LG Electronics said on Monday it would close down its loss-making smartphone business.
In January, the South Korean electronics giant said it was looking at all options for the division after almost six years of losses totalling around $4.5bn (£3.3bn).
LG had made many innovations including ultra-wide angle cameras, rising to third largest smartphone maker in 2013.
But bosses said the mobile phone market had become “incredibly competitive”.
While Samsung and Apple are the two biggest players in the smartphone market, LG has suffered from its own hardware and software issues.
As LG struggled with losses it had held talks to sell part of the business but these fell through.
It still ranks as the third most popular brand in North America but has slipped in other markets. LG phones are still fairly common in its domestic South Korean market.
“LG’s strategic decision to exit the incredibly competitive mobile phone sector will enable the company to focus resources in growth areas such as electric vehicle components, connected devices, smart homes, robotics and artificial intelligence,” it said in a statement.
Last year it shipped 28 million phones, which compares with 256 million for Samsung, according to research firm Counterpoint.

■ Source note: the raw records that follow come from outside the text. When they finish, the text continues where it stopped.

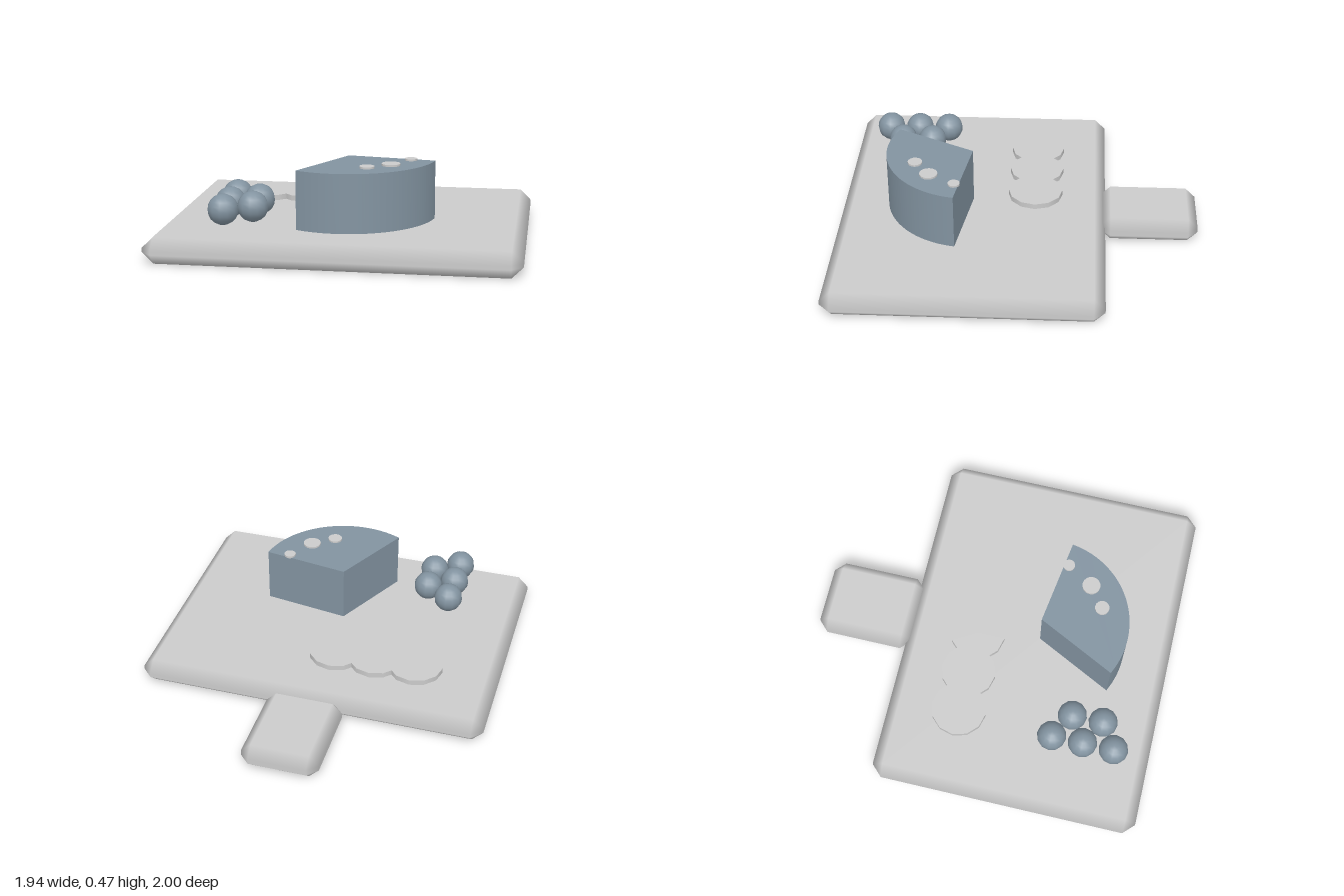
import * as THREE from 'three';
import { ConvexGeometry } from 'three/addons/geometries/ConvexGeometry.js';

const grey = new THREE.MeshStandardMaterial({ color: 0xcccccc });
const blue = new THREE.MeshStandardMaterial({ color: 0x8293a0 });

// Box with chamfered edges; flat faces whose normals blend across the chamfers
function chamferedBox(w, h, d, c) {
  const half = [w / 2, h / 2, d / 2];
  const points = [];
  for (const sx of [-1, 1]) for (const sy of [-1, 1]) for (const sz of [-1, 1])
    for (let axis = 0; axis < 3; axis++) {
      const p = [sx, sy, sz].map((s, i) => s * (half[i] - (i === axis ? 0 : c)));
      points.push(new THREE.Vector3(...p));
    }
  const geometry = new ConvexGeometry(points);
  const pos = geometry.attributes.position;
  const normal = geometry.attributes.normal;
  for (let i = 0; i < pos.count; i++) {
    const p = [pos.getX(i), pos.getY(i), pos.getZ(i)];
    normal.setXYZ(i, ...p.map((v, a) => (Math.abs(Math.abs(v) - half[a]) < 1e-4 ? Math.sign(v) : 0)));
  }
  return geometry;
}

// Wedge of a round: a circular sector extruded upwards, with its tip at the origin
function wedge(radius, height, start, sweep) {
  const shape = new THREE.Shape();
  shape.moveTo(0, 0);
  shape.absarc(0, 0, radius, start, start + sweep, false);
  shape.lineTo(0, 0);
  const geometry = new THREE.ExtrudeGeometry(shape, { depth: height, bevelEnabled: false, curveSegments: 24 });
  return geometry.rotateX(-Math.PI / 2);
}

export function createModel() {
  const model = new THREE.Group();
  const add = (parent, name, geometry, material, x, y, z) => {
    const mesh = new THREE.Mesh(geometry, material);
    mesh.name = name;
    mesh.position.set(x, y, z);
    parent.add(mesh);
    return mesh;
  };
  const addGroup = (name) => {
    const group = new THREE.Group();
    group.name = name;
    model.add(group);
    return group;
  };

  // Serving board and its handle
  add(model, 'board', chamferedBox(1.94, 0.14, 1.485, 0.06), grey, 0, 0.07, 0.257);
  add(model, 'handle', chamferedBox(0.425, 0.14, 0.54, 0.055), grey, 0, 0.07, -0.73);

  // Cheese wedge with shallow discs for its holes
  const cheese = addGroup('cheese');
  const start = -Math.PI / 2 - 0.464;
  add(cheese, 'cheeseWedge', wedge(0.48, 0.315, start, Math.PI * 0.6), blue, 0, 0.14, 0.26);
  for (const [x, z, r] of [[0.14, 0.568, 0.04], [0.255, 0.483, 0.05], [0.345, 0.338, 0.033]])
    add(cheese, 'cheeseHole', new THREE.CylinderGeometry(r, r, 0.012, 16), grey, x, 0.459, z);

  // Row of overlapping crackers
  const crackers = addGroup('crackers');
  for (let i = 0; i < 3; i++)
    add(crackers, 'cracker', new THREE.CylinderGeometry(0.153, 0.153, 0.03, 12), grey, -0.515 + i * 0.228, 0.155, -0.088);

  // Bunch of grapes in two staggered rows
  const grapes = addGroup('grapes');
  const grape = new THREE.SphereGeometry(0.081, 12, 10);
  for (let i = 0; i < 5; i++)
    add(grapes, 'grape', grape, blue, i % 2 ? -0.437 : -0.575, 0.263, 0.45 + i * 0.086);

  return model;
}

The smartphone business is the smallest of LG’s five divisions, accounting for just 7.4% of revenue. Currently its global mobile phone market share is about 2%.